DCTRS

Damascus Center for Theoretical and Civil Rights Studies

Riverside County: How to get 1st and 2nd COVID-19 vaccine dose

Several weeks into the rollout of COVID-19 vaccines in California, many questions remain for people attempting to schedule their inoculations.

If you live or work in Riverside County, here’s what you need to know about the process of getting a vaccine from the county public health agency. (The county also works with community partners — such as pharmacies and urgent care facilities — which run their own systems.)

The people currently eligible to be vaccinated are healthcare workers, residents of long-term care facilities and people 65 and older who live or work in Riverside County. If you aren’t yet eligible, sign up for notifications from the state at myturn.ca.gov.

This is the most up-to-date information available for Riverside County. Los Angeles County information is here; Orange County information here.

Secure a first appointment

First things first, bookmark Riverside County’s vaccination website: rivcoph.org/COVID-19-Vaccine.

The county is operating several large distribution sites, including at the Indio and Perris fairgrounds, Corona High School and the Lake Elsinore stadium. In a purple table on the website, you can see which locations might have appointments available. Click the link in the right-hand column to start the process. If it says, “Full,” you’ll have to try again another day.

Through Feb. 8, the county is setting aside almost all new appointments for people 85 and older. If you fall into that group, click the blue button that says, “85 years and above click here to check for availability.”

You can also call 2-1-1 from within the county to get help, in English or Spanish, scheduling an appointment.

Jose Arballo Jr., senior public information specialist with the county public health agency, said the county typically publishes public communications announcing appointment availability.

New appointments are usually opened around noon. On a recent day, more than 10,000 appointments came online at noon and were fully booked in 34 minutes, Arballo said.

So be sure to refresh your browser on rivcoph.org/COVID-19-Vaccine as close as possible to noon to have the best chance at securing an appointment.

Get your first shot

When the time comes for your first appointment, go to the specified distribution site. Some are walk-in; some are drive-through, in which you remain in your car for the entire process.

Arballo said people shouldn’t arrive more than 30 minutes early to avoid overcrowding.

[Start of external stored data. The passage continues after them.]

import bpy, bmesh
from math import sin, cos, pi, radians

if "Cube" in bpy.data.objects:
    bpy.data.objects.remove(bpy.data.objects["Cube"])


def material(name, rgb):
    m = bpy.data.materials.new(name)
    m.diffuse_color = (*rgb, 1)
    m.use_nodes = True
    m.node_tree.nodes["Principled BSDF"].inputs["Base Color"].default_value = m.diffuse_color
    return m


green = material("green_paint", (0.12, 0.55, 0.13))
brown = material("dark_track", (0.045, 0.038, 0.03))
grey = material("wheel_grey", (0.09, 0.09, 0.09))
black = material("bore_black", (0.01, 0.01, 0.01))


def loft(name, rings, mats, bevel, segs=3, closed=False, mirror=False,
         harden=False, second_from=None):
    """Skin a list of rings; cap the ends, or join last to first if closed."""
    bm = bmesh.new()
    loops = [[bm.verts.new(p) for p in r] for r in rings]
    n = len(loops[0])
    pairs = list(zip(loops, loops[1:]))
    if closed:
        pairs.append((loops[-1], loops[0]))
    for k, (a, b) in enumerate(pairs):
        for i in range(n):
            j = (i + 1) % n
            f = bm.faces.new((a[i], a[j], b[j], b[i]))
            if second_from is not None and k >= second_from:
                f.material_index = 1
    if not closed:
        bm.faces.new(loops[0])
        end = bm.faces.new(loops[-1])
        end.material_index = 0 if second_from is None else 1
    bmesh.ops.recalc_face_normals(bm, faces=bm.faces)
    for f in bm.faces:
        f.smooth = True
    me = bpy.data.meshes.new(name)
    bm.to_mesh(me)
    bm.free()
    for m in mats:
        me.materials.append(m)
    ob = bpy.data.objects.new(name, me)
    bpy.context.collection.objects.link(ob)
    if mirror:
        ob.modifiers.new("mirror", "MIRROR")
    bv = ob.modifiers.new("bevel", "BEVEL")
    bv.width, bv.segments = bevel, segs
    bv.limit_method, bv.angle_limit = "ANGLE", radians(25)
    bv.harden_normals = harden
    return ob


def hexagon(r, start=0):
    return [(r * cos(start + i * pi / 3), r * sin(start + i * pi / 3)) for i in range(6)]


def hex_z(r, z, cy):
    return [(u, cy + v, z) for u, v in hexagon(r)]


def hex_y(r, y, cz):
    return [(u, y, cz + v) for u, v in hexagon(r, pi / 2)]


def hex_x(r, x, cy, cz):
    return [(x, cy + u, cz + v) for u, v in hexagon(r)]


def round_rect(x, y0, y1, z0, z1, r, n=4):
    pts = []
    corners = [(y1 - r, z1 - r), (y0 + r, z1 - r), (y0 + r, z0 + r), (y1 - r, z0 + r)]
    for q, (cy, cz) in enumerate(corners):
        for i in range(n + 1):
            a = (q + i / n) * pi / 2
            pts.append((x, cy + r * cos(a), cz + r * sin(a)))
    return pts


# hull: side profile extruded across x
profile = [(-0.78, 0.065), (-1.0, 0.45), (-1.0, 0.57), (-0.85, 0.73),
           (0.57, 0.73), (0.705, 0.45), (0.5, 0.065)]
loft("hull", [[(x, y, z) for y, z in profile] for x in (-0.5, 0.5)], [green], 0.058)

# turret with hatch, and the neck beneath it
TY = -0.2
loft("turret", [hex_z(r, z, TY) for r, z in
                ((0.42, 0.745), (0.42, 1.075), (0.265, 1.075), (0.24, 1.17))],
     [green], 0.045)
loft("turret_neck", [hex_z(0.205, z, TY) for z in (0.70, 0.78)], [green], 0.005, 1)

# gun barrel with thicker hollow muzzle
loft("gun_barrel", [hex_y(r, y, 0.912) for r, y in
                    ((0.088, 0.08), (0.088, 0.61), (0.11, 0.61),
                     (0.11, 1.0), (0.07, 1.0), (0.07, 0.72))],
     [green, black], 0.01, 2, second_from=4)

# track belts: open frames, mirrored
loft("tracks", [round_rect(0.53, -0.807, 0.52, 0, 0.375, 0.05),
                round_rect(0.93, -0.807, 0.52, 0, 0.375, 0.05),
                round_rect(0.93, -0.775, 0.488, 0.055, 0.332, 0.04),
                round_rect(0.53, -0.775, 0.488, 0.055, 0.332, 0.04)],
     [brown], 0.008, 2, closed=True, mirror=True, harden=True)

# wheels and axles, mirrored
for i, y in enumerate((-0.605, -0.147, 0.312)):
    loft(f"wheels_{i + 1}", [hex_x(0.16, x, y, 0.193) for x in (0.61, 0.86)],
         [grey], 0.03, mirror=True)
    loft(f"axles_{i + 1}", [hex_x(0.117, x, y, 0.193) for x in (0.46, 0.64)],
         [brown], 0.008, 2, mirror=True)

Some sites are outdoors, so check the weather and dress accordingly. Officials have moved operations indoors for inclement weather when possible. Wear a mask (or two).

When you arrive and line up, screeners will make sure you have an appointment and double check the time. Then you’ll be directed to a check-in area. You must show identification to confirm your age and residency and answer a few questions. (If you work in the county or in an industry that is currently eligible, you’ll need to provide proof of that as well.)

Once you are checked in, you’ll wait for a technician to be available to give you your shot. Research has shown that smiling when you receive the shot can reduce pain and stress. Try it.

After your shot, you’ll get a vaccination card indicating you got your first dose. It will also note the type of vaccine you received and the date when you should receive your second dose (21 days after the first for the Pfizer vaccine; 28 days after for Moderna).

You’ll also be directed to a waiting area for a 15-minute observation period. That’s just in case of very rare allergic reactions. Once your 15 minutes has ended, you’ll confirm to an observer that you’re OK and be on your way.

The whole process can take from 30 minutes to two hours, Arballo said, depending on how many people are in line.

Get an appointment for your second dose

Arballo said that you will be notified when it’s time for your second appointment. Instructions will be provided for making the appointment.

You need to receive the same vaccine — Pfizer for Pfizer, Moderna for Moderna — but you don’t have to receive it at the same distribution location, Arballo said.

Other situations

If you make your first appointment through an organization other than the county public health agency, you should confirm information about second doses with them.

Arballo emphasized that the supply of vaccine that the county receives can vary — sometimes it gets more or less than it expects — and that dictates how many appointments can be opened. “It’s a process,” he said.